Symbolism In Fahrenheit 451

847 Words4 Pages
Imagine living a life where everything stayed the same – nobody ever learned anything, and everyone acted the same way day in and day out. Ray Bradbury’s novel Fahrenheit 451 is set in a futuristic time where knowledge and thinking is outlawed. The novel represents a time so dreadful where those who wanted to better themselves by learning are outlaws as well. Books are burned physically by the firemen and valuable ideas are burned from the mind. In this case, Guy Montag who is the protagonist of the novel, believes that he is satisfied with his life. An inquisitive teenage girl named Clarisse comes into Montag’s life and shows him all the important details that he is missing– one example being happiness. Throughout the novel Montag realizes that he is not enjoying his life and decides to take action. He is determined to find the true meaning of life and put an end to destroying valuable knowledge and thinking. Ray Bradbury uses the symbol of fire to demonstrate the ever-changing meaning of purification, destruction, and balance to reveal that everything in life has a light and dark side.
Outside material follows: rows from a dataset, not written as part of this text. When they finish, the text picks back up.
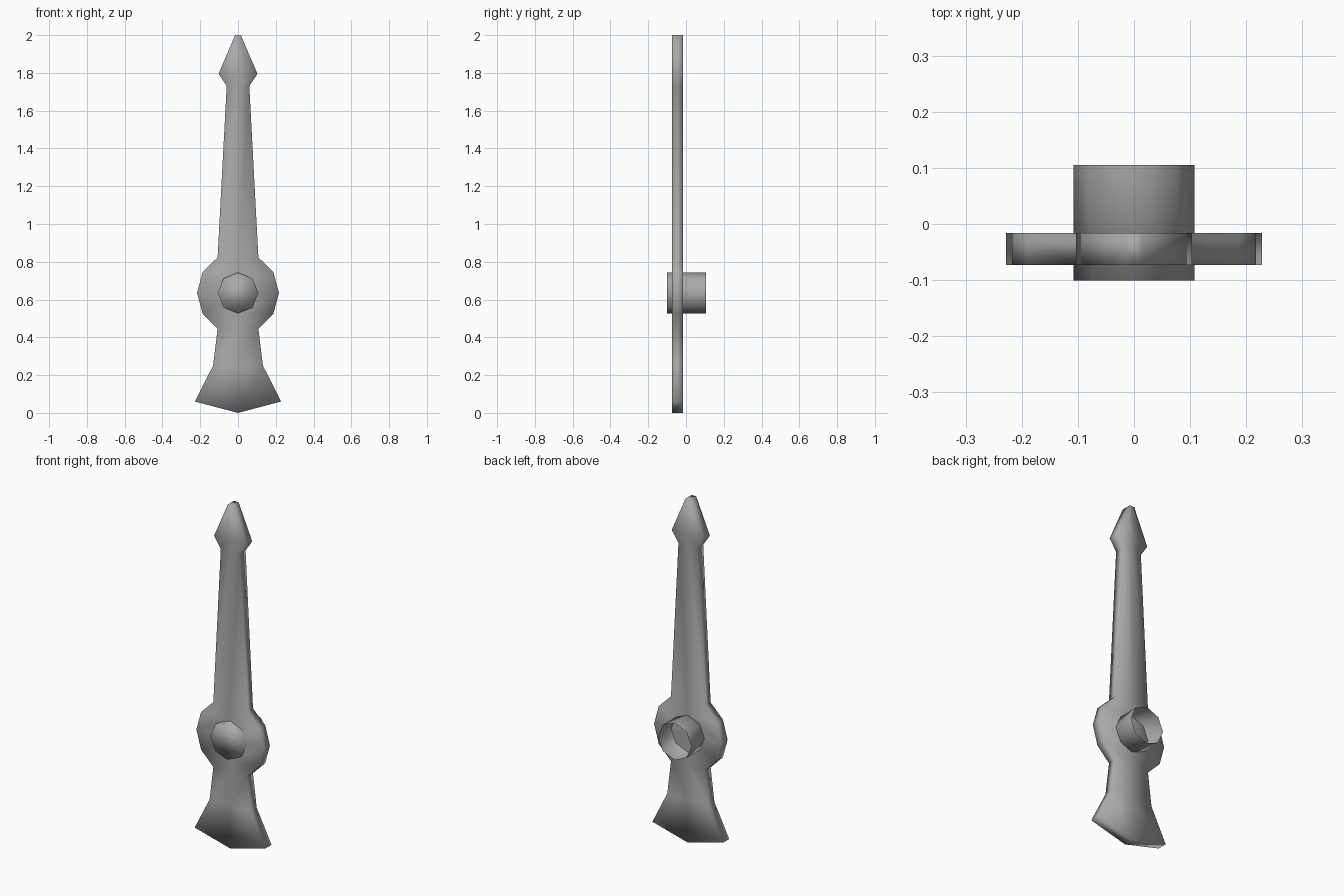
import bpy, bmesh, math
from mathutils import Matrix

cube = bpy.data.objects.get("Cube")
if cube:
    bpy.data.objects.remove(cube, do_unlink=True)

# One plain grey for everything
grey = bpy.data.materials.new("grey metal")
grey.use_nodes = True
colour = (0.4, 0.4, 0.4, 1)
grey.diffuse_color = colour
grey.node_tree.nodes["Principled BSDF"].inputs["Base Color"].default_value = colour

HUB_Z = 0.635
HUB_R = 0.108


def finish(name, bm):
    for f in bm.faces:
        f.smooth = True
    mesh = bpy.data.meshes.new(name)
    bm.to_mesh(mesh)
    bm.free()
    mesh.materials.append(grey)
    obj = bpy.data.objects.new(name, mesh)
    bpy.context.collection.objects.link(obj)
    return obj


# Flat pointer: (half width, edge height, centre height) from tail to tip
rows = [
    (0.228, 0.06, 0.0), (0.132, 0.25, 0.25), (0.108, 0.445, 0.445),
    (0.187, 0.525, 0.525), (0.217, HUB_Z, HUB_Z), (0.187, 0.745, 0.745),
    (0.108, 0.823, 0.823), (0.06, 1.73, 1.73), (0.103, 1.795, 1.795),
    (0.015, 2.0, 2.0),
]
FRONT, BACK = -0.073, -0.016
bm = bmesh.new()
grid = [[bm.verts.new((x, FRONT, z)) for x, z in ((-w, ze), (0, zc), (w, ze))]
        for w, ze, zc in rows]
for low, high in zip(grid, grid[1:]):
    for i in range(2):
        bm.faces.new((low[i], low[i + 1], high[i + 1], high[i]))
front_faces = bm.faces[:]
result = bmesh.ops.extrude_face_region(bm, geom=front_faces, use_keep_orig=True)
moved = [g for g in result["geom"] if isinstance(g, bmesh.types.BMVert)]
bmesh.ops.translate(bm, verts=moved, vec=(0, BACK - FRONT, 0))
bmesh.ops.recalc_face_normals(bm, faces=bm.faces)
finish("pointer_plate", bm)

# Eight-sided hub: capped in front, open tube behind
bm = bmesh.new()
bmesh.ops.create_cone(bm, cap_ends=True, segments=8, radius1=HUB_R,
                      radius2=HUB_R, depth=0.206)
bmesh.ops.rotate(bm, verts=bm.verts, matrix=Matrix.Rotation(math.pi / 2, 3, "X"))
bmesh.ops.translate(bm, verts=bm.verts, vec=(0, 0.002, HUB_Z))
open_end = [f for f in bm.faces if f.normal.y > 0.9 or
            (len(f.verts) == 8 and f.calc_center_median().y > 0)]
bmesh.ops.delete(bm, geom=open_end, context="FACES_ONLY")
finish("hub_tube", bm)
The symbol of fire is used to highlight purification. The very first sentence of the book creates millions of questions in the readers’ minds. Readers do not know what is being burned and by who. The biggest question that comes into readers minds is: Why is burning something a pleasure? The narrator starts off the book with, “It was a pleasure to burn. It was a pleasure to see things

More about Symbolism In Fahrenheit 451

Get Access